● Assignment:
Go to the line below containing "const points = steps.map(([h, y])" and print exactly from there through the line containing "if (!flat) return geo;", both included. Print nothing else.

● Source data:
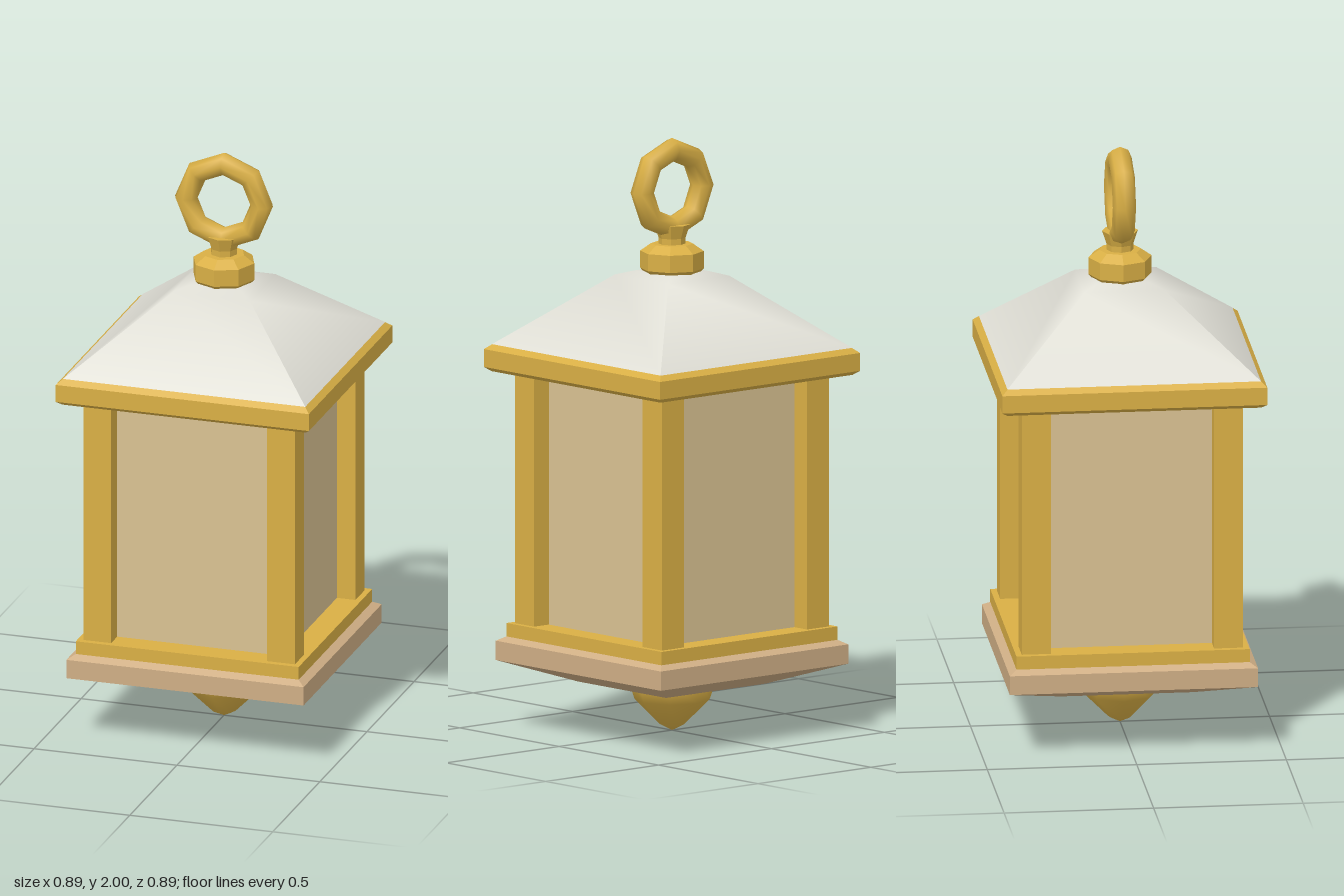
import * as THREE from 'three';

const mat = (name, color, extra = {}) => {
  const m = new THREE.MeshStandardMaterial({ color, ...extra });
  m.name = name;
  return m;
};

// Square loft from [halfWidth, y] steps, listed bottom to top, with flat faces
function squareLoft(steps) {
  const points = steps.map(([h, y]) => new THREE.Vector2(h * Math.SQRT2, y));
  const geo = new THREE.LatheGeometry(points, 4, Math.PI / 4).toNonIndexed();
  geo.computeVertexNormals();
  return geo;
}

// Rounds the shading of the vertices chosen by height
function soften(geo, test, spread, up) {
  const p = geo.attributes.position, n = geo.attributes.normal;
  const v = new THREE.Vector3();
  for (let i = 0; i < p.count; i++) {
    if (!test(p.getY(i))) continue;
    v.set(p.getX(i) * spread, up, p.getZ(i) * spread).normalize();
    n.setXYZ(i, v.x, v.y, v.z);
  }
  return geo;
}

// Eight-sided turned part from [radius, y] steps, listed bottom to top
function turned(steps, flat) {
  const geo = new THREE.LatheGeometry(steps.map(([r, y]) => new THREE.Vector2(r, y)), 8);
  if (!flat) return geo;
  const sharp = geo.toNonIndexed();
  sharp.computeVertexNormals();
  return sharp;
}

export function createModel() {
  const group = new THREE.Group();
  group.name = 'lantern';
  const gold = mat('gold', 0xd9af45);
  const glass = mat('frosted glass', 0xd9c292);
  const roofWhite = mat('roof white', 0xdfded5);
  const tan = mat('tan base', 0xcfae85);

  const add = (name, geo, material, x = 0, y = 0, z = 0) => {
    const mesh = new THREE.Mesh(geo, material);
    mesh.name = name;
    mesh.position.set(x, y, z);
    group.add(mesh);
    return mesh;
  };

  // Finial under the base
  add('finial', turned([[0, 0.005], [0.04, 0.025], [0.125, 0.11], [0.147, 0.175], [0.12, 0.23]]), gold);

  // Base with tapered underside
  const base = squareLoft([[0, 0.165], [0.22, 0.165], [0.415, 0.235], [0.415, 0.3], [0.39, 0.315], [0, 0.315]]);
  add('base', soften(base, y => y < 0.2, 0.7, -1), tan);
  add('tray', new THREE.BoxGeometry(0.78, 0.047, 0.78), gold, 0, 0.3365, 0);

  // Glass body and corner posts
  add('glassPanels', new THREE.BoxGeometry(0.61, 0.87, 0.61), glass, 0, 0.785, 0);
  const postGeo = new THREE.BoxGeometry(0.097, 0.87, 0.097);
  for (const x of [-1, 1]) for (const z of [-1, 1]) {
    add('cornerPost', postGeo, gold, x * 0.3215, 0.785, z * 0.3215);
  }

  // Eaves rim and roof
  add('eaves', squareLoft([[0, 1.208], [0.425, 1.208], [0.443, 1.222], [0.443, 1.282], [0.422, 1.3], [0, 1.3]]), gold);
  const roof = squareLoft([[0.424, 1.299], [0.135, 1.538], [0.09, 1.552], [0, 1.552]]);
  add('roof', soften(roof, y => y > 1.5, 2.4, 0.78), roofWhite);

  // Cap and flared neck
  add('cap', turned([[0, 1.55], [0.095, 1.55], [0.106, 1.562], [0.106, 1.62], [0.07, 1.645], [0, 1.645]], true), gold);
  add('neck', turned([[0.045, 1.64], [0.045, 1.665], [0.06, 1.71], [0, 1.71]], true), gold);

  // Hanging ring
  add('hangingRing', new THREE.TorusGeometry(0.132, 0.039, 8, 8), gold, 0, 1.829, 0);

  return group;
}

--

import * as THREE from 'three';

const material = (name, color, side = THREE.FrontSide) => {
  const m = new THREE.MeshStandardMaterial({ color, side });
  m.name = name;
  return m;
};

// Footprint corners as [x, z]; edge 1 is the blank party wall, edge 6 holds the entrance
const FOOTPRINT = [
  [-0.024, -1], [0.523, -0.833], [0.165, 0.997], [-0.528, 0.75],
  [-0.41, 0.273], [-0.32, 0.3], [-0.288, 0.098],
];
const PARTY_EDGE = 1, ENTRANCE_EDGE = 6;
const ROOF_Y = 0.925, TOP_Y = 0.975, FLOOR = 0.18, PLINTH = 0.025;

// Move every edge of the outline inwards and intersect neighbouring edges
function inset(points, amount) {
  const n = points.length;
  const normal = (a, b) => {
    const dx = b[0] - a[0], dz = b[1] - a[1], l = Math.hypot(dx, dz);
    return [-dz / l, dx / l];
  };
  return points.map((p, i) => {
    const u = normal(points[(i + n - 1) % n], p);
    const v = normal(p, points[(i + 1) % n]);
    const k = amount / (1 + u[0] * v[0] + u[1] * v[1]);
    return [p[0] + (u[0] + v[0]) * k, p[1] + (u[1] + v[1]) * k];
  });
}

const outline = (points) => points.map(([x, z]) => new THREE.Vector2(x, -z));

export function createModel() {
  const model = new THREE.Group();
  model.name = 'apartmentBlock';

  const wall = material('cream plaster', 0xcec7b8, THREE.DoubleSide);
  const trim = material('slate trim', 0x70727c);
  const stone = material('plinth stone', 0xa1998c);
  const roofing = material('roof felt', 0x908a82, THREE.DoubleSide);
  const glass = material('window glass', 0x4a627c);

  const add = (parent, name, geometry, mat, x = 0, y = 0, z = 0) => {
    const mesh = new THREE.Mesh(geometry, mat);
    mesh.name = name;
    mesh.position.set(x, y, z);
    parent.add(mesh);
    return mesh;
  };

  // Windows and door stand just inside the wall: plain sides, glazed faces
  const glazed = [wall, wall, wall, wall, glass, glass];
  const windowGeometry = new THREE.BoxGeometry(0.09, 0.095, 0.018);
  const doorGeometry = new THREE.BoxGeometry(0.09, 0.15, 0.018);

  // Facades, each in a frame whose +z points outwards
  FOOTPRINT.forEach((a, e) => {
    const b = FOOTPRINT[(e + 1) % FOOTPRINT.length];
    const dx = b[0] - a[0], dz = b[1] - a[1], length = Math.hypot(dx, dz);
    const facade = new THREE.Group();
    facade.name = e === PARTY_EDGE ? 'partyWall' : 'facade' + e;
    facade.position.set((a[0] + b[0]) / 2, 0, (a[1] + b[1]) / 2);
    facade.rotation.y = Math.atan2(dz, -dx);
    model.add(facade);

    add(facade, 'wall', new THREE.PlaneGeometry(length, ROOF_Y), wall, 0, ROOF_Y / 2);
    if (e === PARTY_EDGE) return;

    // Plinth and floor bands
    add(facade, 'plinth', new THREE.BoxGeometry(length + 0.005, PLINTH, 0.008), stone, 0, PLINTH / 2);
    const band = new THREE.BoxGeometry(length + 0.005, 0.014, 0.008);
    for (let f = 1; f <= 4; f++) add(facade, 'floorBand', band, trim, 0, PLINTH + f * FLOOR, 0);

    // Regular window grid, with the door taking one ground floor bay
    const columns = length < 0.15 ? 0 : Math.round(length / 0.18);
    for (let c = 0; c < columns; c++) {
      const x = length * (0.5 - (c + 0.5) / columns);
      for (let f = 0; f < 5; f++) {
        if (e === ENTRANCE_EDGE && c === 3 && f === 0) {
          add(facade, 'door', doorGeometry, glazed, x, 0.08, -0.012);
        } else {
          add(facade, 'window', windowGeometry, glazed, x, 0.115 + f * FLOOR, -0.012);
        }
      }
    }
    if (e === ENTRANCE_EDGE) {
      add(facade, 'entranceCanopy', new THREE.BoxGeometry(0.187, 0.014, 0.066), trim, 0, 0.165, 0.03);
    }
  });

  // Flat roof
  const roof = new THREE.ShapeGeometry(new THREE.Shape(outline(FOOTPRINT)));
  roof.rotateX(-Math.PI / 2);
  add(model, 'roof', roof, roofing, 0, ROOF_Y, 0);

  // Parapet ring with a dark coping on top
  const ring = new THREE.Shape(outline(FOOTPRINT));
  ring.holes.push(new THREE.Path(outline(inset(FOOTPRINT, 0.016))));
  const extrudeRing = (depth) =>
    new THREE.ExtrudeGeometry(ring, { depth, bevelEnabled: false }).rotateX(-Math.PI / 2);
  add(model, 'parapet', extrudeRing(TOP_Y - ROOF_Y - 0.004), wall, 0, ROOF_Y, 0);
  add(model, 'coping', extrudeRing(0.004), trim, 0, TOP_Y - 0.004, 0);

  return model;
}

● Reply to the exercise:
  const points = steps.map(([h, y]) => new THREE.Vector2(h * Math.SQRT2, y));
  const geo = new THREE.LatheGeometry(points, 4, Math.PI / 4).toNonIndexed();
  geo.computeVertexNormals();
  return geo;
}

// Rounds the shading of the vertices chosen by height
function soften(geo, test, spread, up) {
  const p = geo.attributes.position, n = geo.attributes.normal;
  const v = new THREE.Vector3();
  for (let i = 0; i < p.count; i++) {
    if (!test(p.getY(i))) continue;
    v.set(p.getX(i) * spread, up, p.getZ(i) * spread).normalize();
    n.setXYZ(i, v.x, v.y, v.z);
  }
  return geo;
}

// Eight-sided turned part from [radius, y] steps, listed bottom to top
function turned(steps, flat) {
  const geo = new THREE.LatheGeometry(steps.map(([r, y]) => new THREE.Vector2(r, y)), 8);
  if (!flat) return geo;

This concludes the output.